LABOUR’S CONFUSED RHETORIC CONTRASTS WITH STRONG SNP ACTION

Labour leadership candidate Jim Murphy is facing criticism today – after proposing the reintroduction of a controversial teaching reform associated with the Blairite faction of his party.

The plan to reintroduce chartered teachers status – which it has been said “underlines his [Murphy’s] reputation as a Blairite…” would see the reintroduction of a policy which was widely criticised as creating a two tier teaching system and which was abolished by the SNP in government.

George Serious Paisley Town Hall

Commenting, SNP MSP George Adam said:

“Jim Murphy lacks credibility on these issues.

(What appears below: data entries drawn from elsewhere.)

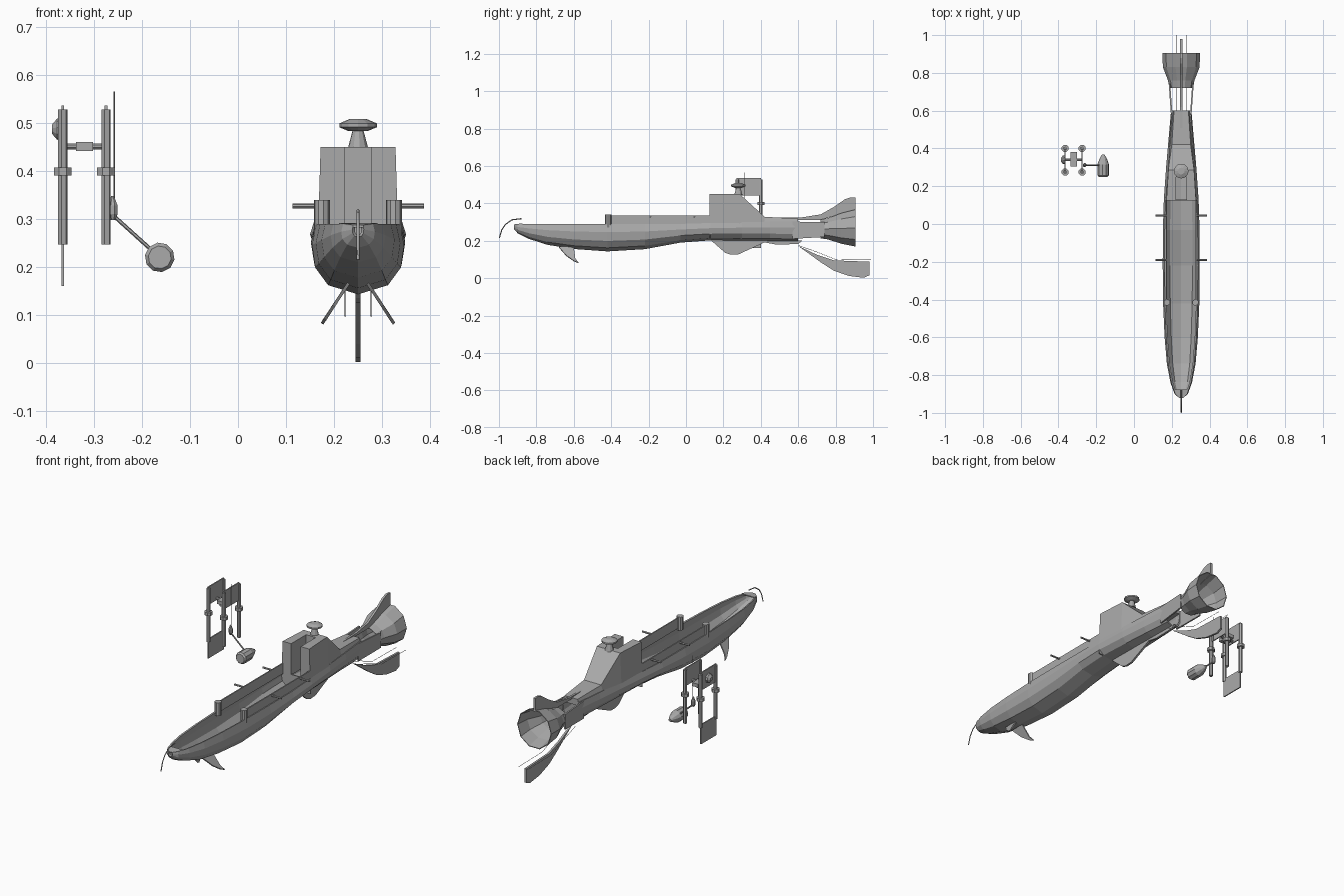
import bpy, bmesh, math
from mathutils import Vector

cube = bpy.data.objects.get("Cube")
if cube:
    bpy.data.objects.remove(cube, do_unlink=True)

grey = bpy.data.materials.new("plain grey")
grey.use_nodes = True
grey.diffuse_color = (0.4, 0.4, 0.4, 1)
grey.node_tree.nodes["Principled BSDF"].inputs["Base Color"].default_value = (0.4, 0.4, 0.4, 1)

CX = 0.25  # centreline of the boat


def finish(name, bm):
    bmesh.ops.recalc_face_normals(bm, faces=bm.faces[:])
    me = bpy.data.meshes.new(name)
    bm.to_mesh(me)
    bm.free()
    me.materials.append(grey)
    ob = bpy.data.objects.new(name, me)
    bpy.context.scene.collection.objects.link(ob)
    return ob


def loft(name, rings, closed=True, caps=True):
    """Skin a list of equal-length point rings."""
    bm = bmesh.new()
    vs = [[bm.verts.new(p) for p in r] for r in rings]
    n = len(rings[0])
    for a, b in zip(vs, vs[1:]):
        for i in range(n if closed else n - 1):
            j = (i + 1) % n
            bm.faces.new((a[i], a[j], b[j], b[i]))
    if caps:
        bm.faces.new(vs[0])
        bm.faces.new(vs[-1])
    return finish(name, bm)


def plate(name, pts, shift):
    """Flat polygon given thickness along a vector, centred on it."""
    s = Vector(shift)
    return loft(name, [[Vector(p) - s / 2 for p in pts], [Vector(p) + s / 2 for p in pts]])


def box(name, x, y, z):
    return plate(name, [(x[0], y[0], z[0]), (x[1], y[0], z[0]), (x[1], y[1], z[0]), (x[0], y[1], z[0])],
                 (0, 0, 0)) if z[0] == z[1] else loft(
        name, [[(x[0], y[0], h), (x[1], y[0], h), (x[1], y[1], h), (x[0], y[1], h)] for h in z])


def turned(name, start, axis, profile, sides=10):
    """Round part: profile is (distance along axis, radius)."""
    start, axis = Vector(start), Vector(axis).normalized()
    u = axis.orthogonal().normalized()
    v = axis.cross(u)
    rings = []
    for d, r in profile:
        ring = []
        for i in range(sides):
            t = math.tau * (i + 0.5) / sides
            ring.append(start + axis * d + (u * math.cos(t) + v * math.sin(t)) * r)
        rings.append(ring)
    return loft(name, rings)


def rod(name, a, b, r, sides=6):
    d = Vector(b) - Vector(a)
    return turned(name, a, d, [(0, r), (d.length, r)], sides)


def tube(name, pts, r):
    cu = bpy.data.curves.new(name, "CURVE")
    cu.dimensions = "3D"
    cu.bevel_depth = r
    cu.bevel_resolution = 0
    cu.use_fill_caps = True
    sp = cu.splines.new("POLY")
    sp.points.add(len(pts) - 1)
    for p, q in zip(sp.points, pts):
        p.co = (*q, 1)
    cu.materials.append(grey)
    ob = bpy.data.objects.new(name, cu)
    bpy.context.scene.collection.objects.link(ob)
    return ob


# Open hull shell: stations are (y, half width, sheer height, keel height)
stations = [(-0.92, 0.012, 0.285, 0.262), (-0.9, 0.035, 0.288, 0.24), (-0.84, 0.057, 0.29, 0.21),
            (-0.74, 0.076, 0.29, 0.178), (-0.6, 0.088, 0.29, 0.156), (-0.42, 0.096, 0.29, 0.143),
            (-0.22, 0.098, 0.29, 0.155), (-0.03, 0.097, 0.29, 0.19), (0.13, 0.092, 0.295, 0.202),
            (0.3, 0.08, 0.3, 0.2), (0.45, 0.067, 0.302, 0.198), (0.6, 0.054, 0.305, 0.195)]
shape = [(0.9, 1), (1, 0.7), (0.93, 0.38), (0.65, 0.13)]
rings = []
for y, w, top, low in stations:
    half = [(w * a, low + (top - low) * b) for a, b in shape]
    rings.append([(CX - x, y, z) for x, z in half] + [(CX, y, low)]
                 + [(CX + x, y, z) for x, z in reversed(half)])
hull = loft("hull", rings, closed=False, caps=False)
shell = hull.modifiers.new("thickness", "SOLIDIFY")
shell.thickness = 0.008
shell.offset = -1 
bow = [(CX + s * w, y, z) for s, w, y, z in
       ((-1, 0.011, -0.92, 0.285), (1, 0.011, -0.92, 0.285), (1, 0.031, -0.9, 0.288),
        (1, 0.04, -0.875, 0.289), (-1, 0.04, -0.875, 0.289), (-1, 0.031, -0.9, 0.288))]
plate("bow_cap", bow, (0, 0, 0.005))

# Cabin running back into the aft deck, with a slot cut in its front
cabin_line = [(0.125, 0.083, 0.078, 0.45), (0.287, 0.075, 0.068, 0.45), (0.42, 0.063, 0.05, 0.328),
              (0.6, 0.049, 0.038, 0.318)]
cabin = loft("cabin", [[(CX - a, y, 0.285), (CX + a, y, 0.285), (CX + b, y, z), (CX - b, y, z)]
                       for y, a, b, z in cabin_line])
cutter = box("slot_cutter", (CX - 0.028, CX + 0.028), (0.1, 0.25), (0.27, 0.48))
cutter.hide_render = True
cutter.hide_viewport = True
cut = cabin.modifiers.new("slot", "BOOLEAN")
cut.operation = "DIFFERENCE"
cut.solver = "EXACT"
cut.object = cutter
box("cabin_front_bulkhead", (CX - 0.085, CX + 0.085), (0.125, 0.131), (0.215, 0.288))
turned("dish_stem", (CX, 0.28, 0.445), (0, 0, 1), [(0, 0.022), (0.045, 0.01)])
turned("dish", (CX, 0.28, 0.483), (0, 0, 1), [(0, 0.02), (0.008, 0.039), (0.016, 0.039), (0.025, 0.018)], 12)

# Parts found on both sides of the boat
for side, s in (("right", -1), ("left", 1)):
    x = CX + s * 0.078
    box(side + "_coaming", (x - 0.003, x + 0.003), (-0.41, 0.13), (0.28, 0.335))
    turned(side + "_bollard", (CX + s * 0.075, -0.415, 0.27), (0, 0, 1), [(0, 0.017), (0.07, 0.017)], 10)
    for place, y in (("front", -0.19), ("rear", 0.045)):
        rod(f"{side}_{place}_peg", (x, y, 0.327), (CX + s * 0.137, y, 0.327), 0.005)
    fin = [(0.02, -0.68, 0.166), (0.02, -0.6, 0.166), (0.06, -0.592, 0.105),
           (0.075, -0.575, 0.082), (0.068, -0.6, 0.092), (0.05, -0.64, 0.12)]
    plate(side + "_bow_fin", [(CX + s * a, y, z) for a, y, z in fin], (s * 0.005, 0, 0.004))
    strut = [(0.05, 0.57, 0.21), (0.05, 0.57, 0.302), (0.062, 0.74, 0.3), (0.062, 0.74, 0.22)]
    plate(side + "_tail_strut", [(CX + s * a, y, z) for a, y, z in strut], (0.008, 0, 0))
    tube(side + "_guide_wire", [(CX + s * 0.027, y, z) for y, z in
                                ((0.6, 0.175), (0.7, 0.14), (0.8, 0.1), (1, 0.097))], 0.0012)

# Tail funnel, open at both ends
funnel = []
for y, rx, rz, zc in ((0.72, 0.063, 0.053, 0.263), (0.76, 0.07, 0.06, 0.264),
                      (0.83, 0.097, 0.086, 0.266), (0.905, 0.1, 0.104, 0.268)):
    funnel.append([(CX + rx * math.cos(math.tau * i / 10), y, zc + rz * math.sin(math.tau * i / 10))
                   for i in range(10)])
nozzle = loft("tail_funnel", funnel, caps=False)
nozzle.modifiers.new("thickness", "SOLIDIFY").thickness = 0.004

# Fins on the centreline: (y, z) outlines
fins = {
    "tail_fin": [(0.45, 0.322), (0.62, 0.325), (0.72, 0.341), (0.79, 0.38), (0.85, 0.422), (0.88, 0.432),
                 (0.905, 0.43), (0.905, 0.36), (0.8, 0.335), (0.72, 0.312), (0.6, 0.312)],
    "belly_fin": [(0.13, 0.205), (0.21, 0.135), (0.24, 0.125), (0.28, 0.127), (0.45, 0.205)],
    "aft_skeg": [(0.37, 0.2), (0.48, 0.18), (0.6, 0.182), (0.62, 0.2)],
    "rudder": [(0.6, 0.172), (0.7, 0.125), (0.79, 0.095), (0.98, 0.088), (0.98, 0.015), (0.95, 0.002),
               (0.87, 0.012), (0.79, 0.04), (0.72, 0.085)],
}
for name, outline in fins.items():
    plate(name, [(CX, y, z) for y, z in outline], (0.011, 0, 0))
tube("bow_whip", [(CX, y, z) for y, z in ((-0.88, 0.318), (-0.93, 0.312), (-0.965, 0.288),
                                          (-0.985, 0.258), (-0.998, 0.215))], 0.003)

# Separate twin-frame rig beside the boat
for name, x in (("outer", -0.365), ("inner", -0.275)):
    for place, y in (("front", 0.275), ("rear", 0.4)):
        rod(f"{name}_{place}_post", (x, y, 0.247), (x, y, 0.528), 0.01)
        turned(f"{name}_{place}_collar", (x, y, 0.39), (0, 0, 1), [(0, 0.02), (0.017, 0.02)], 8)
    box(name + "_upper_panel", (x - 0.003, x + 0.003), (0.27, 0.4), (0.442, 0.536))
box("outer_lower_panel", (-0.368, -0.362), (0.27, 0.4), (0.16, 0.262))
rod("cross_beam", (-0.362, 0.34, 0.451), (-0.278, 0.34, 0.451), 0.007, 8)
box("beam_hub", (-0.337, -0.302), (0.305, 0.38), (0.442, 0.46))
turned("side_dome", (-0.365, 0.34, 0.487), (-1, 0, 0), [(0, 0.025), (0.012, 0.022), (0.022, 0.01)])

# Mast, arm and lamp on the inner frame
rod("mast", (-0.258, 0.312, 0.33), (-0.258, 0.312, 0.565), 0.0015)
turned("mast_foot", (-0.261, 0.312, 0.298), (0, 0, 1), [(0, 0.006), (0.012, 0.011), (0.03, 0.011), (0.05, 0.003)], 8)
rod("lamp_arm", (-0.265, 0.312, 0.312), (-0.172, 0.312, 0.228), 0.004)
turned("lamp", (-0.163, 0.25, 0.22), (0, 1, 0),
       [(0, 0.024), (0.008, 0.031), (0.065, 0.031), (0.095, 0.02), (0.118, 0.007)], 10)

He talks about access and attainment but people remember when Labour voted to introduce tuition fees and he has, of course, also refused to commit his party to continued free university education in Scotland.

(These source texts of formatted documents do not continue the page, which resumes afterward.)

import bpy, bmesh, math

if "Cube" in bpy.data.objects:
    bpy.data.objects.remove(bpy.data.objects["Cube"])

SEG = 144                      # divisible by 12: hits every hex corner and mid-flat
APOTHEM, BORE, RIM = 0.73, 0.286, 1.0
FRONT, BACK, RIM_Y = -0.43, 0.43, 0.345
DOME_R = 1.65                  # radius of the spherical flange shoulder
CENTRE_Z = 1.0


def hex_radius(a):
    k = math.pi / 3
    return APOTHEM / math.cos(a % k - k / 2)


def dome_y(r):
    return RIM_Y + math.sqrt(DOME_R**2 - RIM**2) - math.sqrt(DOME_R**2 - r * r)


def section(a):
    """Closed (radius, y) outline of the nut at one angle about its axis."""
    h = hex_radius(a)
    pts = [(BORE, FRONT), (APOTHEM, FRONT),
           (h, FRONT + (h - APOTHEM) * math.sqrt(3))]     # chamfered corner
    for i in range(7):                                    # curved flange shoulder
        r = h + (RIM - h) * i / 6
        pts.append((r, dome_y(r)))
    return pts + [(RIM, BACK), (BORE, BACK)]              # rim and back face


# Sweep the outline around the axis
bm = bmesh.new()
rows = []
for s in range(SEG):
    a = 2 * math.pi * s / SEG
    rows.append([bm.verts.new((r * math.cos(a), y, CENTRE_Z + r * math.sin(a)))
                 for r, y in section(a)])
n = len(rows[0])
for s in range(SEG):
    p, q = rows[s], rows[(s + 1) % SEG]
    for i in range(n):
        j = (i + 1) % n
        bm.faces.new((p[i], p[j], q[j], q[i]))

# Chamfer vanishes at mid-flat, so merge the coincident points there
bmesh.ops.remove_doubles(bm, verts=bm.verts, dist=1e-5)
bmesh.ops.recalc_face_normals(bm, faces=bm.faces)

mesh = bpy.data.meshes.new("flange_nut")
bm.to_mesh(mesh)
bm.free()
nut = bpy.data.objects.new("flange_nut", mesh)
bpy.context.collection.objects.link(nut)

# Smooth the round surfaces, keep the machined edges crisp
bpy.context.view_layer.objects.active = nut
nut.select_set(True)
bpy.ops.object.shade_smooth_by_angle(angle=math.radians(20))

“In contrast, just this week, the SNP Government announced further investment to help reduce barriers to learning experienced by pupils from disadvantaged backgrounds through the Access to Education fund.

“While attainment in Scottish schools is good, and improving, we must continue to do all we can within the powers and resources to narrow that attainment gap and drive up standards at all levels – but people in Scotland are clear that the type of Blairite policies favoured by Jim Murphy simply aren’t the answer.

“With Jim Murphy’s nakedly Blairite agenda now completely exposed, it is absolutely no wonder that the Labour leadership contest is turning dirty as the candidates line up to tear each other apart.

“In contrast, under the leadership of Nicola Sturgeon, SNP membership has soared past the 92,000 mark and the party is riding high in the opinion polls – as young people in particular turn away from a Labour party which simply doesn’t represent their interests.”

 

Jim Murphy’s announcement is reported in today’s Scotland on Sunday.

A poll showing SNP support of 48 per cent – compared to 14 per cent for Labour – amongst 18 to 24 year olds can be found by clicking here.